‘Game of Thrones’ producers on epic Season 8 battle: ‘Never been done before’
Warning: Spoilers loom ahead.
Year after year, nearly every Game of Thrones season is defined by one major, sprawling battle sequence. And from the sounds of new reports, Season 8 will deliver a battle to end all battles.
And we are straight shook by what it could mean.
Watchers on the Wall reported on the now-deleted Instagram post from a Game of Thrones assistant director, Jonathan Quinlan. The post featured a letter from “The Producer Types” on the show, thanking “the Night Dragons” (aka the cast and crew) for shooting in “the cold, the snow, the rain, the mud, the sheep shit of Toome and the winds of Magheramorne.”
Weeks ago, we warned you about leaked set images of what appeared to be an epic battle showing Winterfell entirely engulfed in flames. We did lots of analysis on what it meant, concluding that the most logical answer was that the White Walkers — equipped with an ice-breathing undead dragon (or dare we say, Night Dragon?) — went straight to the nearest stronghold close to the Wall.
And by the looks of that, and the sounds of this, you should start saying goodbye to the ashes of Winterfell.
The two sets mentioned in the note are known locations for the Winterfell region. In the now-deleted Instagram caption, Quinlan mentions a mysterious, unnamed third location, too.
One thing is clear though. We’re in for another life-altering battle sequence.
Since “Blackwater” in Season 2, Game of Thrones battles only continued to raise the stakes, redefining what we thought possible for cinematic war experiences (whether in TV or film). We don’t just mean on the level of technical and visual innovation either, though that’s certainly part of it.
The Battle of Blackwater Bay not only shifted the tides of the war (literally), but ignited the most character-defining moments for The Hound, Tyrion, Cersei, Davos, Stannis, and Pod. In Season 3, the Red Wedding changed everything, as we realized nowhere was safe — not even a celebration in a longtime ally’s dining hall. Next, the Battle for the Wall introduced giants led by an army of wildlings with numbers never seen before; not to mention the blurred lines of fighting against people Jon had come to love. The Battle of Hardhome arguably saved Season 5 from total irrelevance, at last revealing what that nebulous White Walker threat was truly capable of, in all its unending horror. The critically-acclaimed Battle of the Bastards changed our perspective on scale, wrestling us into the dirt of a war that Jon could survive (at great cost), but never truly win.
Finally, there was the awfully named but most jaw-dropping of all: The Loot Train Attack, which was the arguable climax of Season 7. Finally, the dragons and Dothraki hordes were put into action, but somehow still paled in comparison to the enormous inner battle of not knowing which side to root for.
All of that is to say: We’re not at all ready for what is to come in Season 8. From fans to Sansa: None. Of. Us. Are. Ready.

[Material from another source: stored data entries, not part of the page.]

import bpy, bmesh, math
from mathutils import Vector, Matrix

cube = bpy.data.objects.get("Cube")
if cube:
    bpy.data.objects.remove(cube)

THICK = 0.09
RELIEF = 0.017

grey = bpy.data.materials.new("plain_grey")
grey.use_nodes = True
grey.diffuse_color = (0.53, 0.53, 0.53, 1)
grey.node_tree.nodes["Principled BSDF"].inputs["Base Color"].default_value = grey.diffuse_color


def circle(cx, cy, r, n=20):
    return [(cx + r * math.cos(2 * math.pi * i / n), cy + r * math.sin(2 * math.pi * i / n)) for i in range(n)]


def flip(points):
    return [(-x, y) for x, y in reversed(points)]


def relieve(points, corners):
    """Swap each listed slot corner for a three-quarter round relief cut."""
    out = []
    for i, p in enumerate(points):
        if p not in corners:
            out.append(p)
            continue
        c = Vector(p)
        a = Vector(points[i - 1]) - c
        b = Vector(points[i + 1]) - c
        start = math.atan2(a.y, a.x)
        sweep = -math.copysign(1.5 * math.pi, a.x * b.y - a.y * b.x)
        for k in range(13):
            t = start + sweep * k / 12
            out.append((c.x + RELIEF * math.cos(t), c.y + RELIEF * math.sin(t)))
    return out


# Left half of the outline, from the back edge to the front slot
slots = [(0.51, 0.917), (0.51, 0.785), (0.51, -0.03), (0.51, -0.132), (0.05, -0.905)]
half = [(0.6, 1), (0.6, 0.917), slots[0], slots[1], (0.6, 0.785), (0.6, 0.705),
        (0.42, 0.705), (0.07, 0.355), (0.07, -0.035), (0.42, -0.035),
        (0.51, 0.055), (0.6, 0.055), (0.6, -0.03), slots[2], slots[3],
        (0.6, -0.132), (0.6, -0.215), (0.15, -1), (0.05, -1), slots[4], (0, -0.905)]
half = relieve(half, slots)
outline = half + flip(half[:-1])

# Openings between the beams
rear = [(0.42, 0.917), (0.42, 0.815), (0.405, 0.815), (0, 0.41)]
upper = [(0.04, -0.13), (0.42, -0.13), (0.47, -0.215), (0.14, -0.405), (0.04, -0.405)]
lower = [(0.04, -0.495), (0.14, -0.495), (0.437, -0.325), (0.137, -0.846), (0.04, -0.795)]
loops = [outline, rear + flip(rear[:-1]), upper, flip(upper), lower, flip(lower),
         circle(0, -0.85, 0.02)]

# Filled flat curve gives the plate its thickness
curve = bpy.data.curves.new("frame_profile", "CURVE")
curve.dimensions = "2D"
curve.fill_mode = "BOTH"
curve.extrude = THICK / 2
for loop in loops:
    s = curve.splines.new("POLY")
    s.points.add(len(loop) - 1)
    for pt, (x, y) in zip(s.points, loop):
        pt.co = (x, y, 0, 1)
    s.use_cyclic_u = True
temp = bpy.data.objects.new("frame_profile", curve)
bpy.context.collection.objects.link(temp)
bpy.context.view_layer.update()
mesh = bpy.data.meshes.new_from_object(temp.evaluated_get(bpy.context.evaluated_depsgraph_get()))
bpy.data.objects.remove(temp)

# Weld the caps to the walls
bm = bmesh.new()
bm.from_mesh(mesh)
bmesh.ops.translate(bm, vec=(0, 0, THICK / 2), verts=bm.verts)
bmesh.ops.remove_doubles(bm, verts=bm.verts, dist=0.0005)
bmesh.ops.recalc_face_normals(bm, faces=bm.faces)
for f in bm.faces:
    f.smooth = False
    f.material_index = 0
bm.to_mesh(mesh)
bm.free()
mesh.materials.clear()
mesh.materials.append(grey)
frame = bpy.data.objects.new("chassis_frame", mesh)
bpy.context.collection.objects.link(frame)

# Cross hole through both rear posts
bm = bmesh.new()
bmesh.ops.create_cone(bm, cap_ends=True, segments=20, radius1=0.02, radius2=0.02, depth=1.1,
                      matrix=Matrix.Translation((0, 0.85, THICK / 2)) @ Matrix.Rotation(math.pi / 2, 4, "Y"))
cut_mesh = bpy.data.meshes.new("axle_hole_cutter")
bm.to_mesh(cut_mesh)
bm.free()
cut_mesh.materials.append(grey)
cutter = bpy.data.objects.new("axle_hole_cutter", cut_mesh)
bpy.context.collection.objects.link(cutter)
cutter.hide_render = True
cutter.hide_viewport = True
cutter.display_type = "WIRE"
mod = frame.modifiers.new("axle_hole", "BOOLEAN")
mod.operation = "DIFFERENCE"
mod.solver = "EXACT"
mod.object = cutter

We repeat: This is the longest battle shoot in Game of Thrones history. Those 55 consecutive nights of shooting absolutely dwarf the already insane 25-day shoot for Battle of the Bastards. Time is one of the most precious and valuable resources during a production. Investing such a large portion of the show’s limited time, effort, and budget into a single battle already gives us a sense of the sheer scope we’ll be dealing with.
Wanna know the worst/best part? We’re not even sure this will be the biggest shoot. Next up, the cast and crew is set to film for King’s Landing. So hold onto your butts, because other leaks and hints (not to mention Dany’s prophetic vision, as seen above) indicate we’ll see that crumble, too.
Are you hyperventilating yet? Well you should start. Because everything you’ve ever known and loved will turn to ash by the end of Season 8 in 2019.
“When tens of millions of people around the world watch this episode a year from now, they won’t know how hard you worked. They won’t care how tired you were or how tough it was to do your job in sub-freezing temperatures,” the note from producers reads.
“They’ll just understand that they’re watching something that’s never been done before.”